Najafizadeh-Sari S, Mehdizadeh H, Bagheri-Baghdasht MS, Manoochehry S. Suppurative appendicitis presenting acute scrotal pain: A rare condition may confuse surgeons. J Surg Case Rep. 2017;2017(10):rjx215. [crossref][PubMed]
14.
Otsuka R, Shinoto K, Okazaki Y, Sato K, Hirano A, Isozaki T, et al. Crohn’s disease presenting as granulomatous appendicitis. Case Rep Gastroenterol. 2019;13(3):398-402.[crossref][PubMed]
15.
Ambekar S, Bhatia M. Appendicular tuberculosis: A less encountered clinical entity. BMJ Case Rep. 2021;14(2):e237718. [crossref][PubMed]
16.
Pal S, Bose K, Chowdhury M, Sikder M. Tuberculous appendicitis: A rare case report. Chrismed J Health Res. 2016;3:144-46.[crossref]

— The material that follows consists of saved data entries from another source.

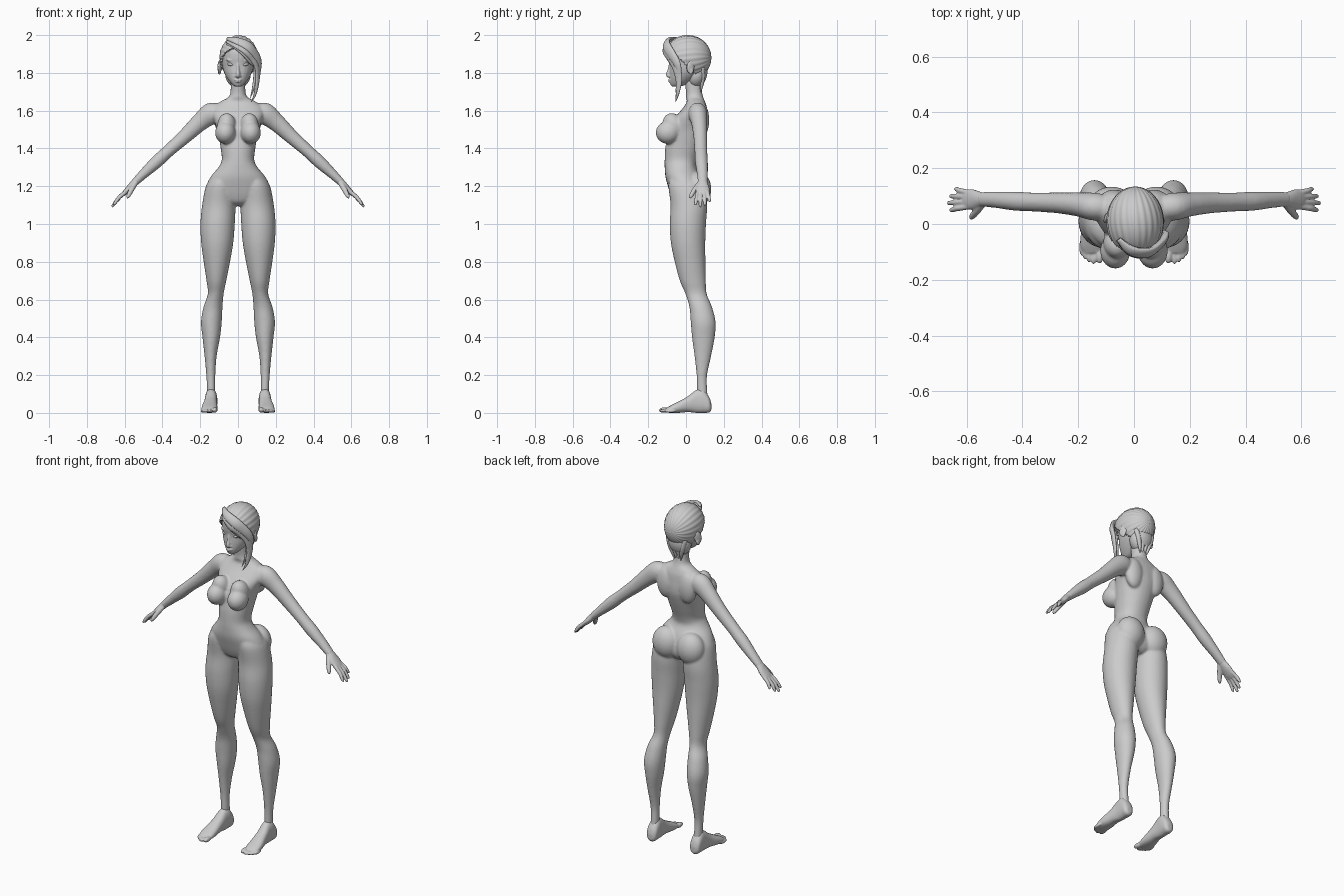
import bpy, bmesh, math
from mathutils import Vector, Matrix, Euler


def dense(rows, n=5):
    """Catmull-Rom interpolation of rows of numbers."""
    out = []
    for i in range(len(rows) - 1):
        a, b, c, d = (rows[max(i - 1, 0)], rows[i], rows[i + 1], rows[min(i + 2, len(rows) - 1)])
        for k in range(n):
            t = k / n
            out.append([0.5 * (2 * q + (r - p) * t + (2 * p - 5 * q + 4 * r - s) * t * t
                               + (3 * q - p - 3 * r + s) * t ** 3) for p, q, r, s in zip(a, b, c, d)])
    out.append(list(rows[-1]))
    return out


def loft(bm, rings, power=2.0, sides=28):
    """Skin superellipse rings given as (centre, u, v)."""
    loops = []
    for c, u, v in rings:
        loop = []
        for i in range(sides):
            a = 2 * math.pi * i / sides
            ca, sa = math.cos(a), math.sin(a)
            e = 2 / power
            loop.append(bm.verts.new(c + u * math.copysign(abs(ca) ** e, ca)
                                     + v * math.copysign(abs(sa) ** e, sa)))
        loops.append(loop)
    for p, q in zip(loops, loops[1:]):
        for i in range(sides):
            j = (i + 1) % sides
            bm.faces.new((p[i], p[j], q[j], q[i]))
    bm.faces.new(loops[0][::-1])
    bm.faces.new(loops[-1])


def stack(bm, rows, power=2.0):
    """Horizontal sections: z, x min, x max, y front, y back."""
    loft(bm, [(Vector(((a + b) / 2, (f + k) / 2, z)), Vector(((b - a) / 2, 0, 0)), Vector((0, (k - f) / 2, 0)))
              for z, a, b, f, k in dense(rows)], power)


def tube(bm, rows, ref=lambda p: Vector((0, 1, 0)), sides=20):
    """Swept limb: x, y, z, radius across, radius along ref."""
    d = dense(rows)
    pts = [Vector(r[:3]) for r in d]
    rings = []
    for i, p in enumerate(pts):
        t = (pts[min(i + 1, len(pts) - 1)] - pts[max(i - 1, 0)]).normalized()
        v = ref(p)
        v = (v - t * v.dot(t)).normalized()
        rings.append((p, v.cross(t) * max(d[i][3], .001), v * max(d[i][4], .001)))
    loft(bm, rings, 2.0, sides)


def blob(bm, c, r, rot=(0, 0, 0)):
    m = Matrix.Translation(c) @ Euler(rot).to_matrix().to_4x4() @ Matrix.Diagonal((*r, 1))
    bmesh.ops.create_uvsphere(bm, u_segments=28, v_segments=18, radius=1, matrix=m)


def finish(bm, name, mirror=False, voxel=0, smooth=0):
    bmesh.ops.recalc_face_normals(bm, faces=bm.faces)
    for f in bm.faces:
        f.smooth = True
    me = bpy.data.meshes.new(name)
    bm.to_mesh(me)
    bm.free()
    ob = bpy.data.objects.new(name, me)
    bpy.context.collection.objects.link(ob)
    if mirror:
        ob.modifiers.new("Mirror", 'MIRROR').use_mirror_merge = False
    if voxel:
        m = ob.modifiers.new("Blend", 'REMESH')
        m.mode, m.voxel_size, m.use_smooth_shade = 'VOXEL', voxel, True
    if smooth:
        m = ob.modifiers.new("Soften", 'SMOOTH')
        m.factor, m.iterations = 0.5, smooth
    return ob


# Body: torso, leg and arm blended together
bm = bmesh.new()
torso = [(1.77, .038, -.01, .08), (1.70, .04, 0, .085), (1.67, .052, 0, .092), (1.65, .09, .005, .1),
         (1.62, .132, -.012, .11), (1.58, .138, -.045, .115), (1.54, .124, -.075, .118),
         (1.5, .11, -.095, .115), (1.45, .1, -.102, .1), (1.4, .092, -.11, .082), (1.34, .086, -.113, .06),
         (1.3, .104, -.113, .055), (1.25, .145, -.109, .08), (1.2, .168, -.096, .095),
         (1.15, .165, -.08, .1), (1.115, .1, -.062, .085), (1.095, .04, -.03, .06)]
stack(bm, [(z, -w, w, f, k) for z, w, f, k in torso], 2.15)
stack(bm, [(1.25, .03, .135, -.085, .07), (1.2, .018, .17, -.093, .1), (1.1, .013, .19, -.082, .112),
           (1.0, .017, .199, -.086, .106), (.9, .025, .195, -.08, .102), (.8, .042, .182, -.06, .103),
           (.7, .062, .167, -.033, .105), (.63, .076, .16, -.003, .11), (.56, .082, .183, .018, .138),
           (.48, .086, .196, .025, .157), (.4, .095, .188, .032, .152), (.3, .113, .177, .045, .133),
           (.2, .12, .168, .056, .112), (.13, .12, .165, .058, .112), (.06, .12, .165, .06, .118)])
tube(bm, [(.09, .06, 1.59, .04, .04), (.14, .062, 1.585, .058, .05), (.2, .07, 1.54, .048, .043),
          (.28, .076, 1.465, .039, .037), (.37, .079, 1.385, .033, .034), (.43, .082, 1.33, .034, .034),
          (.5, .087, 1.265, .026, .029), (.55, .088, 1.217, .02, .026)])
blob(bm, (.067, -.096, 1.484), (.054, .064, .06))
blob(bm, (.06, -.065, 1.52), (.05, .055, .07), (.5, 0, 0))
blob(bm, (.08, .066, 1.185), (.082, .068, .092))
blob(bm, (.07, .085, 1.55), (.055, .038, .09))
finish(bm, "body", True, .006, 8)

# Hands
bm = bmesh.new()
tube(bm, [(.53, .088, 1.237, .018, .024), (.55, .088, 1.217, .019, .027), (.575, .088, 1.19, .017, .036),
          (.6, .088, 1.165, .013, .036), (.612, .088, 1.152, .008, .03)])
for y0, y1, x, z in ((.062, .05, .66, 1.10), (.08, .075, .668, 1.09), (.097, .1, .661, 1.098), (.113, .125, .643, 1.117)):
    mx, mz = .5 * (.592 + x) + .004, .5 * (1.172 + z) + .004
    tube(bm, [(.592, y0, 1.172, .011, .01), (mx, (y0 + y1) / 2, mz, .0105, .01),
              (x - .006, y1, z + .007, .008, .008), (x, y1, z, .003, .003)], sides=12)
tube(bm, [(.54, .078, 1.222, .014, .014), (.562, .048, 1.185, .014, .013), (.58, .027, 1.15, .011, .011),
          (.587, .02, 1.137, .004, .004)], sides=14)
finish(bm, "hands", True, .004, 3)

# Feet with toes
bm = bmesh.new()
foot = [(.134, .142, .014, .015, .05), (.122, .142, .03, .002, .085), (.09, .142, .033, 0, .125),
        (.055, .143, .032, 0, .122), (.01, .146, .035, .004, .088), (-.04, .15, .041, 0, .06),
        (-.08, .151, .041, 0, .04), (-.105, .147, .034, .002, .026)]
loft(bm, [(Vector((x, y, (a + b) / 2)), Vector((w, 0, 0)), Vector((0, 0, (b - a) / 2)))
          for y, x, w, a, b in dense(foot)], 2.3)
for x, y, r in ((.123, -.112, .0145), (.145, -.115, .0105), (.161, -.108, .0105), (.175, -.097, .01), (.187, -.083, .0095)):
    blob(bm, (x, y, r + .001), (r, .03, r))
finish(bm, "feet", True, .004, 3)

# Head with nose, lips and ears
bm = bmesh.new()
head = [(1.728, .016, -.073, -.03), (1.738, .03, -.082, 0), (1.765, .053, -.086, .045), (1.8, .073, -.087, .09),
        (1.84, .084, -.086, .113), (1.88, .088, -.092, .12), (1.92, .084, -.09, .118),
        (1.955, .064, -.066, .09), (1.978, .03, -.03, .05)]
stack(bm, [(z, -w, w, f, k) for z, w, f, k in head], 2.1)
tube(bm, [(0, -.082, 1.85, .008, .008), (0, -.088, 1.815, .009, .01), (0, -.095, 1.79, .011, .011),
          (0, -.09, 1.778, .008, .008)])
blob(bm, (.01, -.086, 1.783), (.008, .009, .006))
blob(bm, (0, -.085, 1.763), (.021, .009, .005))
blob(bm, (0, -.084, 1.753), (.017, .009, .005))
blob(bm, (.037, -.07, 1.866), (.026, .014, .007), (0, -.1, 0))
blob(bm, (.096, .025, 1.835), (.009, .023, .038), (-.25, 0, .45))
blob(bm, (.098, .028, 1.81), (.008, .013, .02), (-.2, 0, .3))
finish(bm, "head", True, .004, 3)

# Eyes
bm = bmesh.new()
blob(bm, (.037, -.067, 1.845), (.019, .015, .0095), (0, -.1, .3))
finish(bm, "eyes", True)

# Hair cap, combed back with fine grooves
bm = bmesh.new()
bmesh.ops.create_uvsphere(bm, u_segments=144, v_segments=48, radius=1)
for v in bm.verts:
    x, z, y = v.co
    a = math.atan2(x, z)
    g = 1 + .012 * math.sin(24 * a + 3 * y) * math.hypot(x, z)
    v.co = Vector((.004 + .102 * x * g, .008 + .126 * y * g, 1.88 + .119 * z * g))
bmesh.ops.delete(bm, geom=[v for v in bm.verts if v.co.z < 1.945 - (v.co.y + .115) * .95], context='VERTS')
cap = finish(bm, "hair_cap")
m = cap.modifiers.new("Thickness", 'SOLIDIFY')
m.thickness, m.offset = .014, -1

# Hair tapering into the nape
bm = bmesh.new()
blob(bm, (0, .06, 1.795), (.068, .052, .075), (-.25, 0, 0))
for x in (-.03, -.01, .012, .032):
    tube(bm, [(x * 1.7, .085, 1.83, .016, .014), (x * 1.3, .09, 1.78, .015, .012),
              (x * .9, .083, 1.73, .009, .008), (x * .7, .078, 1.70, .002, .002)], sides=12)
finish(bm, "nape_hair")

# Side-swept fringe falling in front of one shoulder
centre = Vector((0, .01, 1.86))
bm = bmesh.new()
for dx, dz, drop, w in ((0, 0, 0, 1), (-.012, -.014, .02, .75), (.008, .014, .05, .8)):
    tube(bm, [(-.055, -.055, 1.968 + dz, .012 * w, .006), (-.01, -.096, 1.957 + dz, .027 * w, .011),
              (.045 + dx, -.103, 1.928 + dz, .034 * w, .012), (.085 + dx, -.075, 1.882 + dz, .032 * w, .012),
              (.104 + dx, -.05, 1.83 + drop / 2, .026 * w, .011), (.103 + dx, -.038, 1.76 + drop, .018 * w, .009),
              (.091 + dx, -.045, 1.69 + drop, .01 * w, .006), (.07 + dx / 2, -.056, 1.645 + drop, .001, .001)],
         lambda p: p - Vector((centre.x, centre.y, max(min(p.z, 1.88), 1.6))), 16)
finish(bm, "fringe")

DOI and Others

DOI: 10.7860/JCDR/2023/60522.18077

Date of Submission: Oct 02, 2022
Date of Peer Review: Dec 14, 2022
Date of Acceptance: Mar 16, 2023
Date of Publishing: Jun 01, 2023

AUTHOR DECLARATION:
• Financial or Other Competing Interests: None
• Was informed consent obtained from the subjects involved in the study? Yes
• For any images presented appropriate consent has been obtained from the subjects. Yes

PLAGIARISM CHECKING METHODS:
• Plagiarism X-checker: Dec 13, 2022
• Manual Googling: Feb 21, 2023
• iThenticate Software: Mar 15, 2023 (18%)

ETYMOLOGY: Author Origin

EMENDATIONS: 9

JCDR is now Monthly and more widely Indexed .
  • Emerging Sources Citation Index (Web of Science, thomsonreuters)
  • Index Copernicus ICV 2017: 134.54
  • Academic Search Complete Database
  • Directory of Open Access Journals (DOAJ)
  • Embase
  • EBSCOhost
  • Google Scholar
  • HINARI Access to Research in Health Programme
  • Indian Science Abstracts (ISA)
  • Journal seek Database
  • Google
  • Popline (reproductive health literature)
  • www.omnimedicalsearch.com